Dan Glotz, Warren County planning director, added, "They were making good progress for awhile."
Zavinski said, "Should we contact them again? We've contacted them so many times."
Stapleford replied, "I get tired of saying 'Let's write a letter', but (we can send) a letter from me that says because we have not heard from them, our next step is going to be to file a conservatorship action, and we will be moving forward with this at our June meeting." Zavinsky agreed, and Hawk said, "We're not waiting past our June meeting."
Zavinski asked about the Passinger property at 102 Cottage Place in Russell, and Stapleford said, "She will accept $4,000 for the property, and she wants 30 days to get any of her belongings out of there. My thought was to get her in touch with this person, who... is interested in buying it. I will get the information I have to the buyer's attorney."
Sheffield Township notified the RDA with an outline of its requirements for the DiPerro property on Route 6. Hawk said they want, "New windows, new doors, new siding on all four sides, with a new roof on the entire building. If these requests cannot be met, then the structure will need to be demolished. Signed, James McMillen, supervisor."
Matve said the township was asking for an improvement in the cosmetics of the building, adding, "That's not what we're here for."
Glotz noted, "The definition of blighted is something that is vacant, uninhabitable... He's still using it, and it is not abandoned. They don't have a zoning ordinance in place in Sheffield, so you can't dictate what a building is used for. It's a free for all. Anything goes."
Hawk suggested the subject be tabled until the next meeting, citing the need to be realistic about expectations.
The next item on the agenda was the Filiatrault property, 101 Hall Street in Sheffield. Stapleford reported that the owner is willing to sign the deed, but she wanted to know whether the property should be transferred to the county or the RDA.
Hawk wanted to know what the legal ramifications were, because of insurance, and Matve said she would check on the insurance. A motion to accept the property in lieu of condemnation passed.
The last item on the old business was the Hackley property 101 Hall Street in Sheffield. The building was supposed to be demolished by the end of May, but Hawk said it's "up in the air. Evidently, she is shopping around (for a new demolition contractor)."
In new business, Glotz discussed the Tonya Elletson property on Farm Lane in Pleasant Township saying, "I did a little bit of research on it to give the (planning) commission some background, and I learned the property is actually now in repository, which means that any liens would be erased, with the exception of lot rent.

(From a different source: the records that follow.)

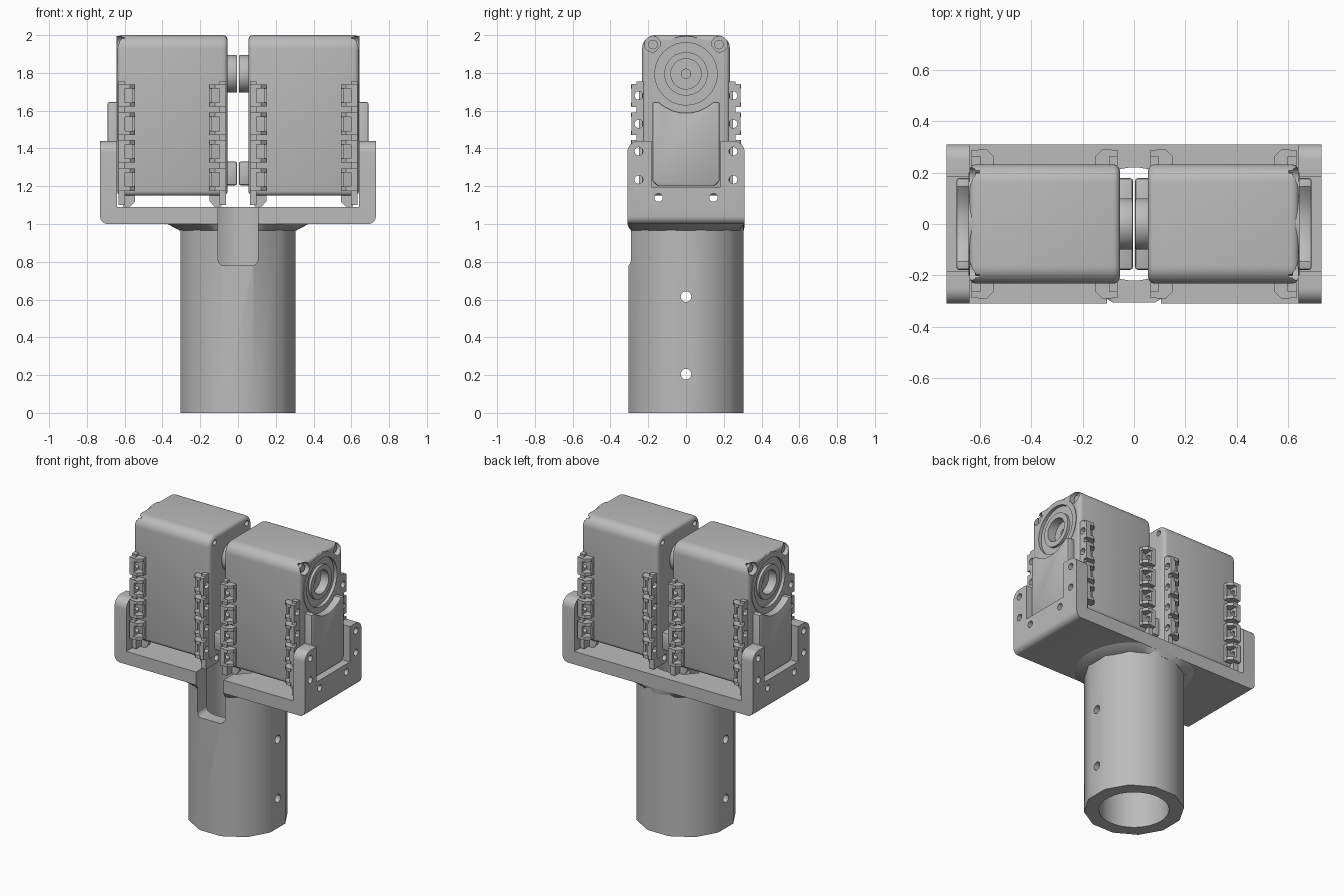
import bpy, bmesh
from math import sin, cos, pi, radians, sqrt

if "Cube" in bpy.data.objects:
    bpy.data.objects.remove(bpy.data.objects["Cube"])

# One plain grey material for everything
grey = bpy.data.materials.new("plain_grey")
grey.use_nodes = True
grey.diffuse_color = (0.5, 0.5, 0.5, 1)
grey.node_tree.nodes["Principled BSDF"].inputs["Base Color"].default_value = (0.5, 0.5, 0.5, 1)
parts = []


def arc(cx, cy, r, a0, a1, n=8):
    return [(cx + r * cos(radians(a0 + (a1 - a0) * i / n)),
             cy + r * sin(radians(a0 + (a1 - a0) * i / n))) for i in range(n + 1)]


def circle(cx, cy, r, n=40, turn=0):
    return arc(cx, cy, r, turn, turn + 360, n)[:-1]


def rect(u0, u1, v0, v1):
    return [(u0, v0), (u1, v0), (u1, v1), (u0, v1)]


def prism(name, pts, axis, a, b):
    """Extrude a 2D outline along an axis from a to b."""
    def place(u, v, w):
        return {"x": (w, u, v), "y": (u, w, v), "z": (u, v, w)}[axis]
    bm = bmesh.new()
    low = [bm.verts.new(place(u, v, a)) for u, v in pts]
    high = [bm.verts.new(place(u, v, b)) for u, v in pts]
    bm.faces.new(low)
    bm.faces.new(high)
    for i in range(len(pts)):
        j = (i + 1) % len(pts)
        bm.faces.new((low[i], low[j], high[j], high[i]))
    bmesh.ops.recalc_face_normals(bm, faces=bm.faces)
    me = bpy.data.meshes.new(name)
    bm.to_mesh(me)
    bm.free()
    me.materials.append(grey)
    ob = bpy.data.objects.new(name, me)
    bpy.context.collection.objects.link(ob)
    parts.append(ob)
    return ob


def apply(ob, kind, **settings):
    mod = ob.modifiers.new(kind.lower(), kind)
    for key, value in settings.items():
        setattr(mod, key, value)
    bpy.context.view_layer.objects.active = ob
    bpy.ops.object.modifier_apply(modifier=mod.name)


def cut(ob, *cutters):
    for c in cutters:
        apply(ob, "BOOLEAN", operation="DIFFERENCE", solver="EXACT", object=c)
        parts.remove(c)
        bpy.data.objects.remove(c)
    return ob


def rod(y, z, r, a=-1, b=1):
    return prism("rod", circle(y, z, r), "x", a, b)


def bevel(ob, width, segments=3):
    apply(ob, "BEVEL", width=width, segments=segments, limit_method="ANGLE", angle_limit=radians(40))
    return ob


def mirror(ob, x=True, y=False):
    apply(ob, "MIRROR", use_axis=(x, y, False), use_mirror_merge=False)
    return ob


def bore():
    return prism("bore", circle(0, 0, 0.22, 64), "z", -0.1, 1.3)


def notch():
    outline = [(0.105, 1.3)] + arc(0.075, 0.81, 0.03, 0, -90, 5) + arc(-0.075, 0.81, 0.03, -90, -180, 5)
    return prism("notch", outline + [(-0.105, 1.3)], "y", -0.5, -0.15)


EAR_Z = (1.235, 1.385, 1.53, 1.68)

# Hollow post with cross holes and front slot
post = prism("post", circle(0, 0, 0.316, 12, 15), "z", 0, 1.0)
cut(post, bore(), notch(), rod(0, 0.205, 0.028), rod(0, 0.615, 0.028))

# Flared collar under the bracket, trimmed to the bracket depth
collar = prism("collar", circle(0, 0, 0.375, 48), "z", 0.965, 1.001)
for v in collar.data.vertices:
    if v.co.z < 0.98:
        v.co.x *= 0.82
        v.co.y *= 0.82
    v.co.y = max(-0.31, min(0.31, v.co.y))
cut(collar, bore(), notch())

# U-shaped bracket
outline = (arc(-0.69, 1.04, 0.04, 180, 270, 5) + arc(0.69, 1.04, 0.04, 270, 360, 5)
           + [(0.73, 1.44), (0.64, 1.44), (0.64, 1.09), (-0.64, 1.09), (-0.64, 1.44), (-0.73, 1.44)])
bracket = prism("bracket", outline, "y", -0.31, 0.31)
cut(bracket, bore(), notch(), prism("arm_gap", rect(-0.183, 0.183, 1.195, 1.6), "x", -1, 1))
for s in (-1, 1):
    corner = [(s * 0.33, 1.46), (s * 0.33, 1.38)]
    corner += [(s * y, z) for y, z in arc(0.25, 1.38, 0.06, 0, 90)] + [(s * 0.25, 1.46)]
    cut(bracket, prism("corner", corner, "x", -1, 1), rod(s * 0.145, 1.14, 0.022),
        rod(s * 0.25, EAR_Z[0], 0.022), rod(s * 0.25, EAR_Z[1], 0.022))

# Servo case with rounded top, horn recess and corner screw notches
HUB = 1.795
outline = ([(-0.232, 1.15), (0.232, 1.15)] + arc(0.162, 1.93, 0.07, 0, 90)
           + arc(-0.162, 1.93, 0.07, 90, 180))
case = bevel(prism("servo_case", outline, "x", 0.055, 0.64), 0.025)
groove = cut(rod(0, HUB, 0.165, 0.622, 0.7), rod(0, HUB, 0.115, 0.6, 0.72))
cut(case, groove, rod(0, HUB, 0.08, 0.58, 0.7), rod(0, HUB, 0.025, 0.4, 0.7))
for s in (-1, 1):
    cut(case, rod(s * 0.178, 1.953, 0.042, 0.6, 0.7), rod(s * 0.175, 1.95, 0.018, 0, 0.08))
mirror(case)
mirror(rod(0.175, 1.95, 0.025, 0.59, 0.618), y=True).name = "corner_screw"

# Raised rim around the horn
rim = cut(rod(0, HUB, 0.2, 0.63, 0.644), rod(0, HUB, 0.165, 0.6, 0.7))
rim.name = "horn_rim"
mirror(rim)

# Outer cover panel, hollowed on top around the horn
outline = [(-0.15, 1.2), (0.15, 1.2), (0.178, 1.228), (0.178, 1.645), (0.145, 1.645)]
outline += [(y, HUB - sqrt(0.207 ** 2 - y * y)) for y in (0.11, 0.07, 0.03, -0.03, -0.07, -0.11)]
outline += [(-0.145, 1.645), (-0.178, 1.645), (-0.178, 1.228)]
mirror(bevel(prism("cover_panel", outline, "x", 0.63, 0.69), 0.008, 2))

# Inner hub and inner panel facing the other servo
hub = bevel(rod(0, HUB, 0.1, 0.004, 0.07), 0.008, 2)
hub.name = "inner_hub"
mirror(hub)
mirror(bevel(prism("inner_panel", rect(-0.178, 0.178, 1.205, 1.33), "x", 0.004, 0.07), 0.01, 2))

# Mounting ears on both ends of each servo
MID = 0.3475
for e, end in ((-1, "inner"), (1, "outer")):
    x0, x1 = MID + e * 0.25, MID + e * 0.284
    # Stepped side flange with screw holes
    outline = [(0.2, 1.1), (0.262, 1.1)]
    for z in EAR_Z:
        outline += [(0.262, z - 0.06), (0.288, z - 0.06), (0.288, z + 0.06), (0.262, z + 0.06)]
    outline += [(0.262, 1.755), (0.2, 1.755)]
    flange = prism(end + "_side_flange", outline, "x", x0, x1)
    cut(flange, *[rod(0.25, z, 0.022) for z in EAR_Z])
    mirror(flange, y=True)
    # Chamfered ribs either side of each hole, with a nut seat between them
    plan = [(MID + e * dx, y) for dx, y in
            ((0.197, 0.21), (0.197, 0.262), (0.225, 0.29), (0.26, 0.29), (0.26, 0.21))]
    for z in EAR_Z:
        for s in (-1, 1):
            c = z + s * 0.048
            mirror(prism(end + "_side_rib", plan, "z", c - 0.011, c + 0.011), y=True)
        a, b = sorted((MID + e * 0.197, MID + e * 0.21))
        mirror(prism(end + "_nut_stop", rect(a, b, 0.21, 0.25), "z", z - 0.04, z + 0.04), y=True)
    # Bottom flange and ribs
    low = prism(end + "_bottom_flange", rect(-0.215, 0.215, 1.1, 1.17), "x", x0, x1)
    cut(low, rod(0.145, 1.14, 0.022), rod(-0.145, 1.14, 0.022))
    mirror(low)
    plan = [(MID + e * dx, z) for dx, z in
            ((0.197, 1.17), (0.197, 1.12), (0.222, 1.093), (0.26, 1.093), (0.26, 1.17))]
    for c in (0.097, 0.193):
        mirror(prism(end + "_bottom_rib", plan, "y", c - 0.011, c + 0.011), y=True)

# Smooth curved walls, keep hard edges
for ob in bpy.context.view_layer.objects:
    ob.select_set(ob in parts)
bpy.context.view_layer.objects.active = parts[0]
bpy.ops.object.shade_smooth_by_angle(angle=radians(32))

I believe the owner of the property is the father of the young lady who owns the trailer. Apparently the parents contacted the assessment office, and said 'We are converting it over to storage.' Well, the zoning ordinance does not allow mobile homes to be used for storage. So we've got a situation where it's not an allowable use as storage, and you've got the ownership of the trailer, which is blighted in one person's name sitting on a lot that's owned by another individual. So, whose responsibility is it? Is it the owner? Is it the property owner?"
The authority referred the matter to Stapleford.
The David and Judyth Smith property, 463 Pleasant Drive, was the last of the new business. Glotz reported that the owners are going to remove the building, and it will be gone by the end of summer.
At the end of the meeting, Zavinski said, "There is an organization called Pa COG (council of governments), and everybody has been watching what Warren County has been doing on blighted properties. We're kind of the guinea pig." He also said a number of COGs from across the state are very interested in Warren's work and would like to set up a meeting. Hawk said the program is "the most unique in the state."
Zavinski added, "They've picked up that we are doing a great job. Everybody's doing a great job. Plus the fact, you name it, we've touched upon it."